▸ WHAT IS BEING ASKED: From the first line to the last, repeat the records exactly and skip the pictures.

▸ INPUT FOR THIS TASK:
----------------------------------------

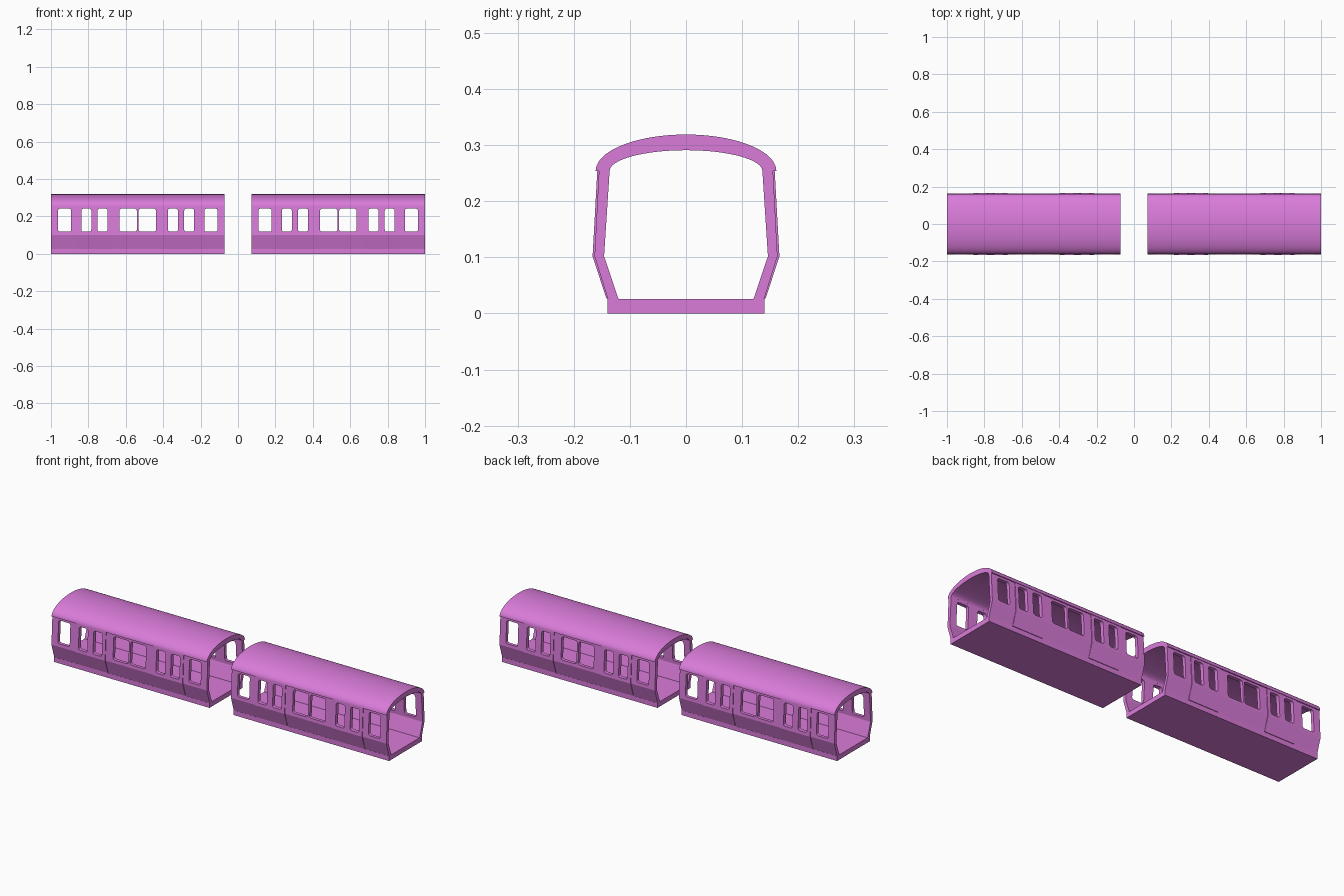
import bpy, bmesh, math

if "Cube" in bpy.data.objects:
    bpy.data.objects.remove(bpy.data.objects["Cube"])

LENGTH = 0.928
HALF = LENGTH / 2

paint = bpy.data.materials.new("body_paint")
paint.diffuse_color = (0.7, 0.2, 0.7, 1)
paint.use_nodes = True
paint.node_tree.nodes["Principled BSDF"].inputs["Base Color"].default_value = paint.diffuse_color


def finish(name, bm, x, smooth=False):
    bmesh.ops.remove_doubles(bm, verts=bm.verts, dist=1e-5)
    bmesh.ops.recalc_face_normals(bm, faces=bm.faces)
    mesh = bpy.data.meshes.new(name)
    bm.to_mesh(mesh)
    bm.free()
    mesh.materials.append(paint)
    ob = bpy.data.objects.new(name, mesh)
    bpy.context.collection.objects.link(ob)
    ob.location.x = x
    if smooth:
        bpy.ops.object.select_all(action='DESELECT')
        ob.select_set(True)
        bpy.context.view_layer.objects.active = ob
        bpy.ops.object.shade_smooth_by_angle(angle=math.radians(30))
    return ob


def loft(bm, rings):
    """Join closed rings of 3D points and cap both ends."""
    rows = [[bm.verts.new(p) for p in r] for r in rings]
    n = len(rows[0])
    for a, b in zip(rows, rows[1:]):
        for i in range(n):
            j = (i + 1) % n
            bm.faces.new((a[i], a[j], b[j], b[i]))
    bm.faces.new(rows[0])
    bm.faces.new(rows[-1])


def along_x(profile, x):
    return [(x, y, z) for y, z in profile]


def arc(a, b, z, n):
    return [(a * math.cos(math.pi * i / n), z + b * math.sin(math.pi * i / n))
            for i in range(n + 1)]


def rounded_rect(cx, cz, w, h, r, n=5):
    pts = []
    for k, (sx, sz) in enumerate([(1, 1), (-1, 1), (-1, -1), (1, -1)]):
        for i in range(n + 1):
            t = math.pi / 2 * (k + i / n)
            pts.append((cx + sx * (w / 2 - r) + r * math.cos(t),
                        cz + sz * (h / 2 - r) + r * math.sin(t)))
    return pts


# Wall cross-sections: plain body side, and the slightly proud doors
wall = [(0.12, 0.025), (0.146, 0.102), (0.136, 0.256),
        (0.155, 0.256), (0.163, 0.102), (0.139, 0.025)]
door = wall[:3] + [(0.158, 0.256), (0.1665, 0.102), (0.142, 0.027)]
roof = arc(0.161, 0.065, 0.254, 40) + arc(0.136, 0.037, 0.254, 40)[::-1]
floor = [(-0.14, 0), (0.14, 0), (0.14, 0.026), (-0.14, 0.026)]
# Window positions from the coach middle, with widths
windows = [(0.391, 0.07), (0.275, 0.053), (0.188, 0.053), (0.051, 0.092)]


def coach(name, x):
    # Curved roof
    bm = bmesh.new()
    loft(bm, [along_x(roof, -HALF), along_x(roof, HALF)])
    finish(name + "_roof", bm, x, True)

    # Flat floor
    bm = bmesh.new()
    loft(bm, [along_x(floor, -HALF), along_x(floor, HALF)])
    finish(name + "_floor", bm, x)

    # Side wall with two raised double doors
    bm = bmesh.new()
    stations = [(-HALF, wall)]
    for c in (-0.2315, 0.2315):
        stations += [(c - 0.09, wall), (c - 0.09, door),
                     (c + 0.09, door), (c + 0.09, wall)]
    stations.append((HALF, wall))
    loft(bm, [along_x(p, sx) for sx, p in stations])
    sides = finish(name + "_side_walls", bm, x)

    # Window cutters through both sides
    bm = bmesh.new()
    for wx, w in windows:
        for s in (-1, 1):
            outline = rounded_rect(s * wx, 0.18, w, 0.123, 0.011)
            loft(bm, [[(px, y, pz) for px, pz in outline] for y in (-0.3, 0.3)])
    cutter = finish(name + "_window_cutter", bm, x)
    cutter.hide_render = True
    cutter.hide_viewport = True
    cutter.display_type = 'WIRE'

    mirror = sides.modifiers.new("other_side", 'MIRROR')
    mirror.use_axis = (False, True, False)
    cut = sides.modifiers.new("windows", 'BOOLEAN')
    cut.operation = 'DIFFERENCE'
    cut.solver = 'EXACT'
    cut.object = cutter


coach("left_coach", -0.536)
coach("right_coach", 0.536)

----------------------------------------

▸ SOLUTION:
import bpy, bmesh, math

if "Cube" in bpy.data.objects:
    bpy.data.objects.remove(bpy.data.objects["Cube"])

LENGTH = 0.928
HALF = LENGTH / 2

paint = bpy.data.materials.new("body_paint")
paint.diffuse_color = (0.7, 0.2, 0.7, 1)
paint.use_nodes = True
paint.node_tree.nodes["Principled BSDF"].inputs["Base Color"].default_value = paint.diffuse_color


def finish(name, bm, x, smooth=False):
    bmesh.ops.remove_doubles(bm, verts=bm.verts, dist=1e-5)
    bmesh.ops.recalc_face_normals(bm, faces=bm.faces)
    mesh = bpy.data.meshes.new(name)
    bm.to_mesh(mesh)
    bm.free()
    mesh.materials.append(paint)
    ob = bpy.data.objects.new(name, mesh)
    bpy.context.collection.objects.link(ob)
    ob.location.x = x
    if smooth:
        bpy.ops.object.select_all(action='DESELECT')
        ob.select_set(True)
        bpy.context.view_layer.objects.active = ob
        bpy.ops.object.shade_smooth_by_angle(angle=math.radians(30))
    return ob


def loft(bm, rings):
    """Join closed rings of 3D points and cap both ends."""
    rows = [[bm.verts.new(p) for p in r] for r in rings]
    n = len(rows[0])
    for a, b in zip(rows, rows[1:]):
        for i in range(n):
            j = (i + 1) % n
            bm.faces.new((a[i], a[j], b[j], b[i]))
    bm.faces.new(rows[0])
    bm.faces.new(rows[-1])


def along_x(profile, x):
    return [(x, y, z) for y, z in profile]


def arc(a, b, z, n):
    return [(a * math.cos(math.pi * i / n), z + b * math.sin(math.pi * i / n))
            for i in range(n + 1)]


def rounded_rect(cx, cz, w, h, r, n=5):
    pts = []
    for k, (sx, sz) in enumerate([(1, 1), (-1, 1), (-1, -1), (1, -1)]):
        for i in range(n + 1):
            t = math.pi / 2 * (k + i / n)
            pts.append((cx + sx * (w / 2 - r) + r * math.cos(t),
                        cz + sz * (h / 2 - r) + r * math.sin(t)))
    return pts


# Wall cross-sections: plain body side, and the slightly proud doors
wall = [(0.12, 0.025), (0.146, 0.102), (0.136, 0.256),
        (0.155, 0.256), (0.163, 0.102), (0.139, 0.025)]
door = wall[:3] + [(0.158, 0.256), (0.1665, 0.102), (0.142, 0.027)]
roof = arc(0.161, 0.065, 0.254, 40) + arc(0.136, 0.037, 0.254, 40)[::-1]
floor = [(-0.14, 0), (0.14, 0), (0.14, 0.026), (-0.14, 0.026)]
# Window positions from the coach middle, with widths
windows = [(0.391, 0.07), (0.275, 0.053), (0.188, 0.053), (0.051, 0.092)]


def coach(name, x):
    # Curved roof
    bm = bmesh.new()
    loft(bm, [along_x(roof, -HALF), along_x(roof, HALF)])
    finish(name + "_roof", bm, x, True)

    # Flat floor
    bm = bmesh.new()
    loft(bm, [along_x(floor, -HALF), along_x(floor, HALF)])
    finish(name + "_floor", bm, x)

    # Side wall with two raised double doors
    bm = bmesh.new()
    stations = [(-HALF, wall)]
    for c in (-0.2315, 0.2315):
        stations += [(c - 0.09, wall), (c - 0.09, door),
                     (c + 0.09, door), (c + 0.09, wall)]
    stations.append((HALF, wall))
    loft(bm, [along_x(p, sx) for sx, p in stations])
    sides = finish(name + "_side_walls", bm, x)

    # Window cutters through both sides
    bm = bmesh.new()
    for wx, w in windows:
        for s in (-1, 1):
            outline = rounded_rect(s * wx, 0.18, w, 0.123, 0.011)
            loft(bm, [[(px, y, pz) for px, pz in outline] for y in (-0.3, 0.3)])
    cutter = finish(name + "_window_cutter", bm, x)
    cutter.hide_render = True
    cutter.hide_viewport = True
    cutter.display_type = 'WIRE'

    mirror = sides.modifiers.new("other_side", 'MIRROR')
    mirror.use_axis = (False, True, False)
    cut = sides.modifiers.new("windows", 'BOOLEAN')
    cut.operation = 'DIFFERENCE'
    cut.solver = 'EXACT'
    cut.object = cutter


coach("left_coach", -0.536)
coach("right_coach", 0.536)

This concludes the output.